# Your assignment
Set out exactly every line of the entries below, starting at the line that holds "an x-z outline" and stopping after the line that holds "verts = [v for".

(Beginning of Dataset excerpts)

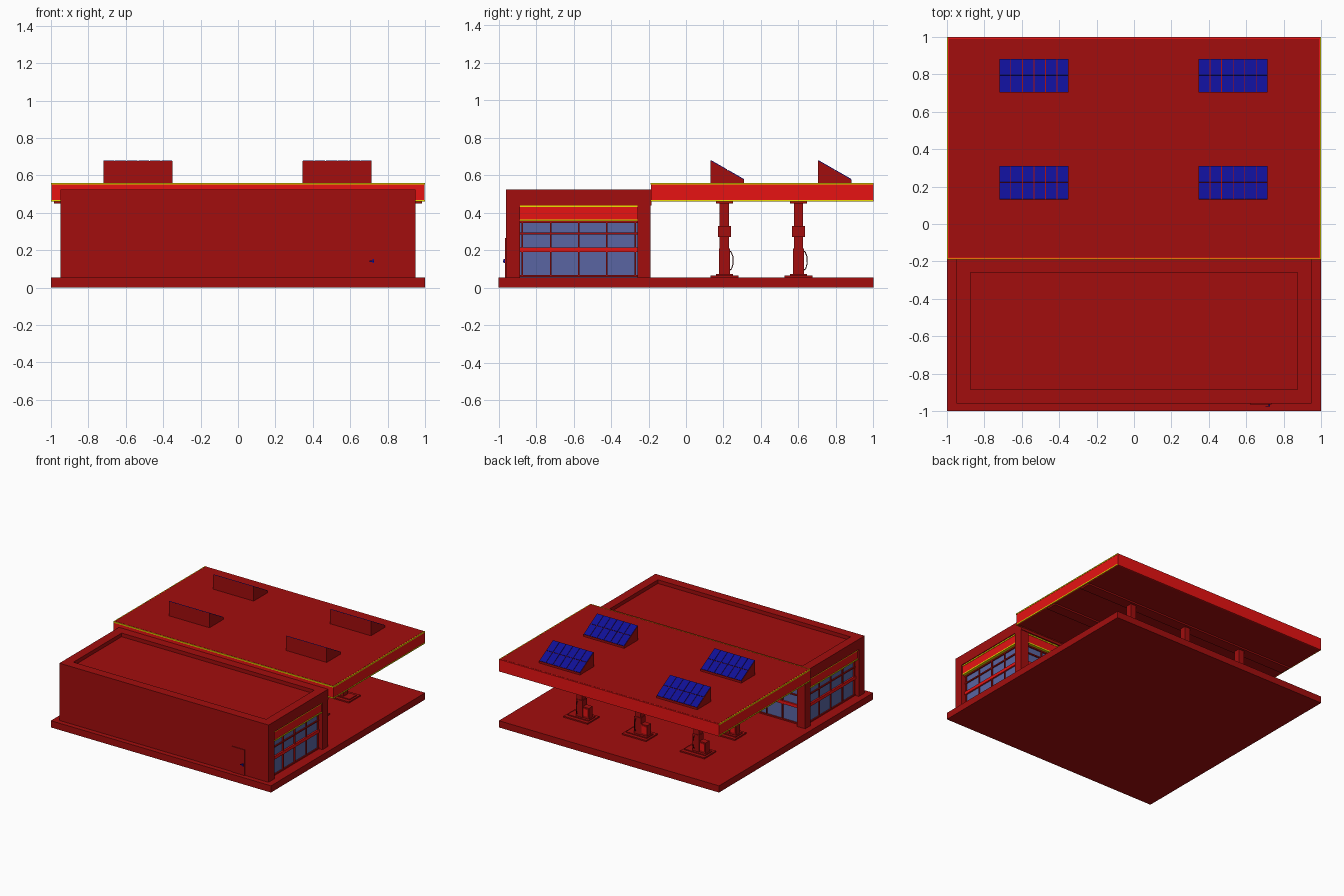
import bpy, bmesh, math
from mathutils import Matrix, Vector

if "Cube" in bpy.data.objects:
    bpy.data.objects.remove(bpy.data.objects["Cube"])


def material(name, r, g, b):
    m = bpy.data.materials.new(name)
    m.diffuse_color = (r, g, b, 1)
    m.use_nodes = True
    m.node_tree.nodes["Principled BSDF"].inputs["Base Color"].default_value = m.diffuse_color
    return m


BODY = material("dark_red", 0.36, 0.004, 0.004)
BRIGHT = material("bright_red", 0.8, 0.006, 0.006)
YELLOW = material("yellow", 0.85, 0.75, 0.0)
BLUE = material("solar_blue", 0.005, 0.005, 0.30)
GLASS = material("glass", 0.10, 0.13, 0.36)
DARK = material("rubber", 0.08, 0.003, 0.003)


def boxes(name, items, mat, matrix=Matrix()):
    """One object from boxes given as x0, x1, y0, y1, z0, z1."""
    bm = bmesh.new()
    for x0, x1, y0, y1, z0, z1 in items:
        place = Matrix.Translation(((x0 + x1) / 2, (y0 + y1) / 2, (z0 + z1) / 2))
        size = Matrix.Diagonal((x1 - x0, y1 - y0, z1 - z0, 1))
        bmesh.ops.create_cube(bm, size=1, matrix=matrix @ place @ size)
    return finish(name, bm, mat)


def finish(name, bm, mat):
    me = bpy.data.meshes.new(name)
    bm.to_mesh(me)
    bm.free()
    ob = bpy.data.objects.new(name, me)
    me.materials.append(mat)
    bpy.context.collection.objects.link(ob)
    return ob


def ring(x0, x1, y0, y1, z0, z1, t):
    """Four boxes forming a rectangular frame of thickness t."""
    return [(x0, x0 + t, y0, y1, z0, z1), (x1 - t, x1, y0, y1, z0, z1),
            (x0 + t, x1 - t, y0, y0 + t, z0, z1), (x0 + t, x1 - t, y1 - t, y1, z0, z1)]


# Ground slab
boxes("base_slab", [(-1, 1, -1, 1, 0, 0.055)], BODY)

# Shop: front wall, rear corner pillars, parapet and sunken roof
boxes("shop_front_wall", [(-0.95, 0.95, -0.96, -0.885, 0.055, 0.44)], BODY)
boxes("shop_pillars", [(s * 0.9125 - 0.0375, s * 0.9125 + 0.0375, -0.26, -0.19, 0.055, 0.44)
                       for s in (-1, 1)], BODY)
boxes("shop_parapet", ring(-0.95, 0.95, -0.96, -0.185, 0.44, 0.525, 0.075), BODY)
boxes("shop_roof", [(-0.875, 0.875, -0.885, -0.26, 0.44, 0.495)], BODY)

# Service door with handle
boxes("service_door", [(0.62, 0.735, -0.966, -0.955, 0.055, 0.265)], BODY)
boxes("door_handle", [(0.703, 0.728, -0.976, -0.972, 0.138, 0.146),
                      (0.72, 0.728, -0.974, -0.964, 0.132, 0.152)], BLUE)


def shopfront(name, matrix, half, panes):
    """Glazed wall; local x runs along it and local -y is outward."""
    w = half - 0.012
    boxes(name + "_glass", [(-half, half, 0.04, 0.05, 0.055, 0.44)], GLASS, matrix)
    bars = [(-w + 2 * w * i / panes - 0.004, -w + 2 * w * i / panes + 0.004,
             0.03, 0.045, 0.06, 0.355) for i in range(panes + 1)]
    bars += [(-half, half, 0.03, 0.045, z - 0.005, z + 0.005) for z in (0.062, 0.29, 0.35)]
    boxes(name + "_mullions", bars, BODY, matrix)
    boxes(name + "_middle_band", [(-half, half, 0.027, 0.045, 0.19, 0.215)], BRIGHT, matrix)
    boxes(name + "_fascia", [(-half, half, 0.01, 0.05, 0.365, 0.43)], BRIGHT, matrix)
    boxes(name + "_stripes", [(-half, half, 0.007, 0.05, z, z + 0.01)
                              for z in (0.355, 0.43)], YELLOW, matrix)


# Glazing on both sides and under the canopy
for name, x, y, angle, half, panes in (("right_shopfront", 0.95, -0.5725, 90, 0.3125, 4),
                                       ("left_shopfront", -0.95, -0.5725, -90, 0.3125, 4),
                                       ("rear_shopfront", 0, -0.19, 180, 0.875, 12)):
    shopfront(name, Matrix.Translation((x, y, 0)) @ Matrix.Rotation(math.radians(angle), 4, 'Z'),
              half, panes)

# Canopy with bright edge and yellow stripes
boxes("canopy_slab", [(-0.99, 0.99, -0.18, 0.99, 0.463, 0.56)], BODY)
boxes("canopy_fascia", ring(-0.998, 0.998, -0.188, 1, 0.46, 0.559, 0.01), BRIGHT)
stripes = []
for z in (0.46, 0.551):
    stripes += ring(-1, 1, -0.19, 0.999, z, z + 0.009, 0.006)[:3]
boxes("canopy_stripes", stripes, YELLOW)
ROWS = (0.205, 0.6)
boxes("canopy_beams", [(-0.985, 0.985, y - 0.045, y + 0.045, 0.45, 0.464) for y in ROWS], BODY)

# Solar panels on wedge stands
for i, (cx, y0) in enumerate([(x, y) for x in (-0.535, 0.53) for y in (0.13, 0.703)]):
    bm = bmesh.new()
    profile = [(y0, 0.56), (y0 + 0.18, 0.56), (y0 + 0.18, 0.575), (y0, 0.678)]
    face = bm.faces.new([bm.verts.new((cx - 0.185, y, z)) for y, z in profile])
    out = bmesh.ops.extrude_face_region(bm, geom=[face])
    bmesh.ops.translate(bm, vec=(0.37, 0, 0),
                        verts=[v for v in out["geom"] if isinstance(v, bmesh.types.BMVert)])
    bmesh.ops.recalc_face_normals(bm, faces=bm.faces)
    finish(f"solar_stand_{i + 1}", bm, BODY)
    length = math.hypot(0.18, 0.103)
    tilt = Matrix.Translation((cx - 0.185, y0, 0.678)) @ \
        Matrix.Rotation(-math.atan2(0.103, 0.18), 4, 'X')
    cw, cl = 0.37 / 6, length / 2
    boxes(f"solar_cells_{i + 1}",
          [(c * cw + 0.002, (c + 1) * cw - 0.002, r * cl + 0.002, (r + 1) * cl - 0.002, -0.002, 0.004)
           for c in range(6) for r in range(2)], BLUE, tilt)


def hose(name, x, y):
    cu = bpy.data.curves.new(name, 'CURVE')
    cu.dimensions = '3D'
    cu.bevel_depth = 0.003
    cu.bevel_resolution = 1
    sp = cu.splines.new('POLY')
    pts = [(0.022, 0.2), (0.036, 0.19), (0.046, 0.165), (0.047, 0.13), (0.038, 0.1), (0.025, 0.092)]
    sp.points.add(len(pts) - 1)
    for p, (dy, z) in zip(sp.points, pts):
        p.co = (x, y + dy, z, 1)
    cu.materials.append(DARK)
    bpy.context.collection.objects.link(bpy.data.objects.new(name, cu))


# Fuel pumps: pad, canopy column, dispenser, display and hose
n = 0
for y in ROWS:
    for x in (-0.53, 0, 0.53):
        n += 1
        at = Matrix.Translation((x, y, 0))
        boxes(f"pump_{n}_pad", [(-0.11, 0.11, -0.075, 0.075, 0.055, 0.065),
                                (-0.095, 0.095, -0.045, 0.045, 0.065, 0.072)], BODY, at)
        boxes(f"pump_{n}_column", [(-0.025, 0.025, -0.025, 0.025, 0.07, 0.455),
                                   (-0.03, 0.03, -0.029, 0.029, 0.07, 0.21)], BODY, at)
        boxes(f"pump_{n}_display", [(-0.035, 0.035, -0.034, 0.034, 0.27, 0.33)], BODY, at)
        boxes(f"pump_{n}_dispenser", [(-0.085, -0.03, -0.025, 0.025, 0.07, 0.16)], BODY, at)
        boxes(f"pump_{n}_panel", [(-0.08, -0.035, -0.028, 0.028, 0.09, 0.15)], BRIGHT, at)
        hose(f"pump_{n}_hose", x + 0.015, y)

(End of Dataset excerpts)
(Beginning of Dataset excerpts)

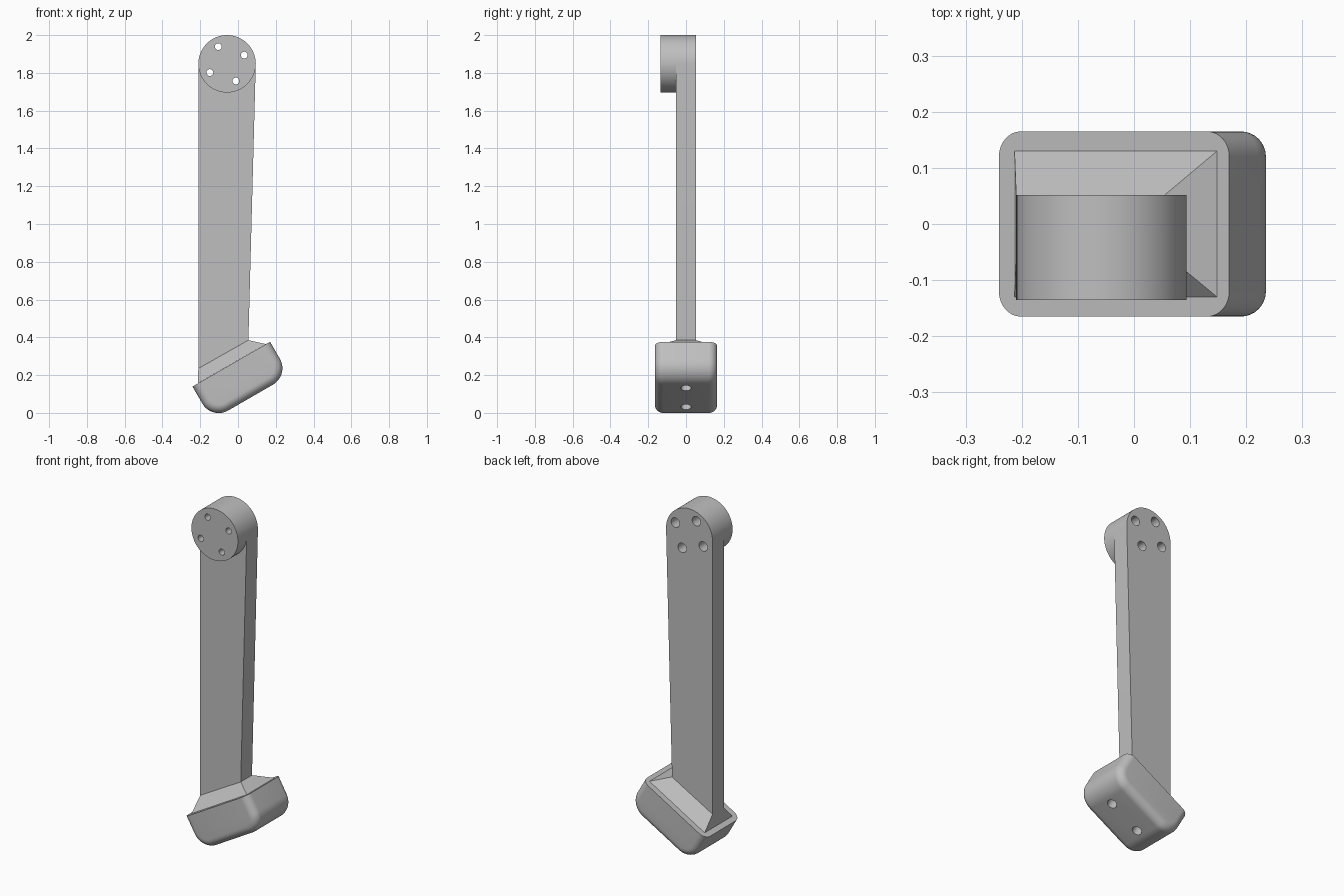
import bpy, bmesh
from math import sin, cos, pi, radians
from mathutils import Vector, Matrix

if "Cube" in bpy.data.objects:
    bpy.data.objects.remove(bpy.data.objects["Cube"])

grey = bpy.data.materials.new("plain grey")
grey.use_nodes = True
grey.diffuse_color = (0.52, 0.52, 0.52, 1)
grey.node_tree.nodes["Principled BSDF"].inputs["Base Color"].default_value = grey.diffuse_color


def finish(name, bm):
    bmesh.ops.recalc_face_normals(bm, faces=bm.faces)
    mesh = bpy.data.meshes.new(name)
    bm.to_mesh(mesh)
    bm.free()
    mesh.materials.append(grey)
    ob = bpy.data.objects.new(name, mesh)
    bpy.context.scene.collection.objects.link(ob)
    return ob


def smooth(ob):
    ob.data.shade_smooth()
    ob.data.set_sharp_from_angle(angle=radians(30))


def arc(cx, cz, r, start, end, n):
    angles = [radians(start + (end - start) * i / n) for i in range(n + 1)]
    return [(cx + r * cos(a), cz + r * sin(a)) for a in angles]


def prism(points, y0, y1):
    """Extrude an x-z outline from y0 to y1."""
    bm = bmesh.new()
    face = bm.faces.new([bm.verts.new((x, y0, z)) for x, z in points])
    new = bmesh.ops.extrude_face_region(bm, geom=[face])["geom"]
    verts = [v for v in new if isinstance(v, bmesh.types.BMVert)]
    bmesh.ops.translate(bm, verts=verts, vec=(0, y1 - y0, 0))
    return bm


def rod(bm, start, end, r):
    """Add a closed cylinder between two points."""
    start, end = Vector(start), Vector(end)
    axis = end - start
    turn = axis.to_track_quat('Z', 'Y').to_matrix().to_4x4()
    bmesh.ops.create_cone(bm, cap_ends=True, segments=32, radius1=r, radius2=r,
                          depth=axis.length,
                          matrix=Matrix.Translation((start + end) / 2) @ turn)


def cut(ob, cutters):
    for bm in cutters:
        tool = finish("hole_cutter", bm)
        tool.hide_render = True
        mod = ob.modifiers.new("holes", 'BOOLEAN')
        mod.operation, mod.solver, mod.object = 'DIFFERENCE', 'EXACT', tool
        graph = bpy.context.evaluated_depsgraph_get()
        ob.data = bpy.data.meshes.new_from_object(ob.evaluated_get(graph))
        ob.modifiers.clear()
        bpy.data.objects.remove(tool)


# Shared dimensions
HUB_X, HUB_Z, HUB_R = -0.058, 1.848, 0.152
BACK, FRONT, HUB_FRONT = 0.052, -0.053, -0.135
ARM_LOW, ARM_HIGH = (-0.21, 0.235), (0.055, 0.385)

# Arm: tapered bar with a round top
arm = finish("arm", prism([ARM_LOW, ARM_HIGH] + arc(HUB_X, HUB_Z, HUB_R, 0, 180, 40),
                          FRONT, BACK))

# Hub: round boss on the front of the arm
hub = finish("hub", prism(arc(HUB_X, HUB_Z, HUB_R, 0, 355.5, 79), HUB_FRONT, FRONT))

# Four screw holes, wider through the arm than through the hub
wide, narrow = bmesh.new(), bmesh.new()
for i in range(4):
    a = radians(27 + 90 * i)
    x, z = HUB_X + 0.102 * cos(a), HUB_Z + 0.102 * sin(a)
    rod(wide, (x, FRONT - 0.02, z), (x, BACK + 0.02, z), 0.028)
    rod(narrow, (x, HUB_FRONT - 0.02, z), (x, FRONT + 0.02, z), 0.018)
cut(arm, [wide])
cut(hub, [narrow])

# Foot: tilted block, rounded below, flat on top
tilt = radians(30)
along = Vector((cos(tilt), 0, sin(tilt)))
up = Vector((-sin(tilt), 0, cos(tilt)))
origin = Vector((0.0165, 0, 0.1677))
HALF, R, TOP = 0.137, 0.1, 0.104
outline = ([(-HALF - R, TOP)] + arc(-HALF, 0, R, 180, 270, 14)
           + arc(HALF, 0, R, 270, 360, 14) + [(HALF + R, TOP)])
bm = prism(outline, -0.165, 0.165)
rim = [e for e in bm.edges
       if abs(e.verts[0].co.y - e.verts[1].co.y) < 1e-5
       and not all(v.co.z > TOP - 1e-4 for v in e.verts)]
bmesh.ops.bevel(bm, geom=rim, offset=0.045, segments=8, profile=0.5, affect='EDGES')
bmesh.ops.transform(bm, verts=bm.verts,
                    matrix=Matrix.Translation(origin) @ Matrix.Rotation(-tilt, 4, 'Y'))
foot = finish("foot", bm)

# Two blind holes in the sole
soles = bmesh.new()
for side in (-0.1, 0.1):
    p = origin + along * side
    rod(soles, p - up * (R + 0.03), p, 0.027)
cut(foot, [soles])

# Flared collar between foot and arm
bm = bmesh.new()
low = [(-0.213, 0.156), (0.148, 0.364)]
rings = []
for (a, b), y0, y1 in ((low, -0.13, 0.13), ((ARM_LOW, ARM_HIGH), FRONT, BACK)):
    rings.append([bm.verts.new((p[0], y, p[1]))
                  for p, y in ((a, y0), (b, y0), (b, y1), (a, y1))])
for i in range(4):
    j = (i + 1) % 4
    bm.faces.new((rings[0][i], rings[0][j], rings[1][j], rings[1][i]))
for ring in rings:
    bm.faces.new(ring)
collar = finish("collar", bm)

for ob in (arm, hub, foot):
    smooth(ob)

(End of Dataset excerpts)
(Beginning of Dataset excerpts)

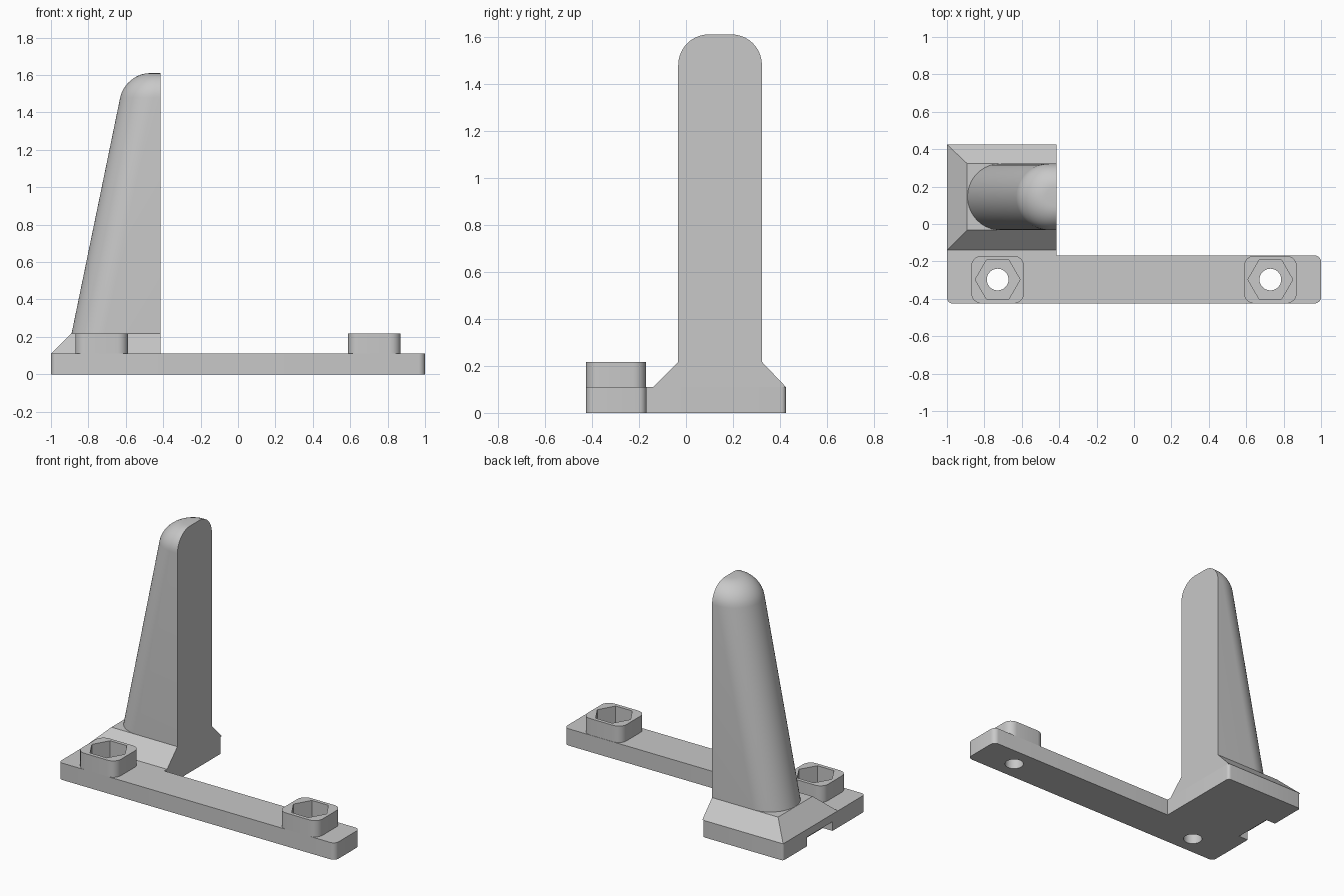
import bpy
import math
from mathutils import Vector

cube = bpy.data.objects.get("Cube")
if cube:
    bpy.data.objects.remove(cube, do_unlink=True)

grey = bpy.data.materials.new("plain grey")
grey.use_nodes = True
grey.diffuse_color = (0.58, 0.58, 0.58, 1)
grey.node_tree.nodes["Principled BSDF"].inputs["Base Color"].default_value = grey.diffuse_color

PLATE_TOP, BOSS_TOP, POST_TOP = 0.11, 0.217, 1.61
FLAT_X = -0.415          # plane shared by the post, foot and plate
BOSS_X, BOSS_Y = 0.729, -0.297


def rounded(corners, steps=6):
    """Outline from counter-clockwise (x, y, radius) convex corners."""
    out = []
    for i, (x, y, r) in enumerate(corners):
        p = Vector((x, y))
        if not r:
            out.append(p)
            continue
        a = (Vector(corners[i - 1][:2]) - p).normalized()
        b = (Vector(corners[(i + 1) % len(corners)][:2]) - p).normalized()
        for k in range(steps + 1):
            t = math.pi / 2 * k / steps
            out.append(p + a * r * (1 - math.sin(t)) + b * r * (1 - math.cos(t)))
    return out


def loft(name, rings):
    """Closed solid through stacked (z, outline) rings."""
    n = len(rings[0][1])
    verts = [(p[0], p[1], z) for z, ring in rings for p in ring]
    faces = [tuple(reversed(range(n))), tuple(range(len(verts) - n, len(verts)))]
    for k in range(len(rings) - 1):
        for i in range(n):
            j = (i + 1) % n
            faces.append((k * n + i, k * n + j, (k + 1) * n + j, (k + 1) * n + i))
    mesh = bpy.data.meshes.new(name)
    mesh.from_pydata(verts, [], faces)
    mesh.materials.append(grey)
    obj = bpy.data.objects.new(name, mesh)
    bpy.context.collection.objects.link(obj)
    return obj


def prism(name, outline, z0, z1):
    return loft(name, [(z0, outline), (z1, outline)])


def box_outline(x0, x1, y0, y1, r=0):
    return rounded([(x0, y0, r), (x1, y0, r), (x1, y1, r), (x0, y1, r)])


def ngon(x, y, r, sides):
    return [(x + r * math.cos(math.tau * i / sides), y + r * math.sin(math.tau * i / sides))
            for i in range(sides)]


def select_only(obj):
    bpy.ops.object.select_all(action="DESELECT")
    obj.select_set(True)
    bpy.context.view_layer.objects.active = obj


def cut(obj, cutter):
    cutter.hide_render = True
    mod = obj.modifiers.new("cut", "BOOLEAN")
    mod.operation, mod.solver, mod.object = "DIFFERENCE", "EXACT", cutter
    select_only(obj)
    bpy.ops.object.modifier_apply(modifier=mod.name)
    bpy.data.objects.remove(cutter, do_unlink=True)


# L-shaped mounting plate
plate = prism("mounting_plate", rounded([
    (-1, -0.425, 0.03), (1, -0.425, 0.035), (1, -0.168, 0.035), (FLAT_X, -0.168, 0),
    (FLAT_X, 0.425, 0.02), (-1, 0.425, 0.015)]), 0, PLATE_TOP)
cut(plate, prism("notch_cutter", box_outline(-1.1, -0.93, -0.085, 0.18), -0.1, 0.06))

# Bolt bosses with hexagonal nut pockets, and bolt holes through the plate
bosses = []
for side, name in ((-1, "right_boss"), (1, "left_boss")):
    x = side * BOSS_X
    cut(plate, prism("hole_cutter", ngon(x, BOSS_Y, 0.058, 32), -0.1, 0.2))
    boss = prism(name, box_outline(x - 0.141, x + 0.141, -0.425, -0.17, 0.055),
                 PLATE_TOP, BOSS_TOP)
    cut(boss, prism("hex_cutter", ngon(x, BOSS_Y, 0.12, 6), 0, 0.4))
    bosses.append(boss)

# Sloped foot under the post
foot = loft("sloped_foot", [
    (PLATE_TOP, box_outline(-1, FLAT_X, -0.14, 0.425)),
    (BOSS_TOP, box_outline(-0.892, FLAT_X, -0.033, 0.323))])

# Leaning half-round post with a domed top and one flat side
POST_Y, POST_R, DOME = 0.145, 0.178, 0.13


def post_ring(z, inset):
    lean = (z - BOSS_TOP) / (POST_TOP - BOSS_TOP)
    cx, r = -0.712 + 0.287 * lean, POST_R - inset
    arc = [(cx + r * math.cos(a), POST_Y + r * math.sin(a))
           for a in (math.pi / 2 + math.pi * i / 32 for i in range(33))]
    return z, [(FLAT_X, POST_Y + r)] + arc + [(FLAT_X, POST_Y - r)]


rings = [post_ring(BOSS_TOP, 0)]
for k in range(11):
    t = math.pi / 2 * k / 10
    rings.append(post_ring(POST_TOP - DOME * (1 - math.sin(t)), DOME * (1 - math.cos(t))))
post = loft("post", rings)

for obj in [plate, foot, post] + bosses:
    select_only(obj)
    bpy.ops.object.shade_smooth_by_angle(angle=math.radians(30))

(End of Dataset excerpts)

# Worked solution
    """Extrude an x-z outline from y0 to y1."""
    bm = bmesh.new()
    face = bm.faces.new([bm.verts.new((x, y0, z)) for x, z in points])
    new = bmesh.ops.extrude_face_region(bm, geom=[face])["geom"]
    verts = [v for v in new if isinstance(v, bmesh.types.BMVert)]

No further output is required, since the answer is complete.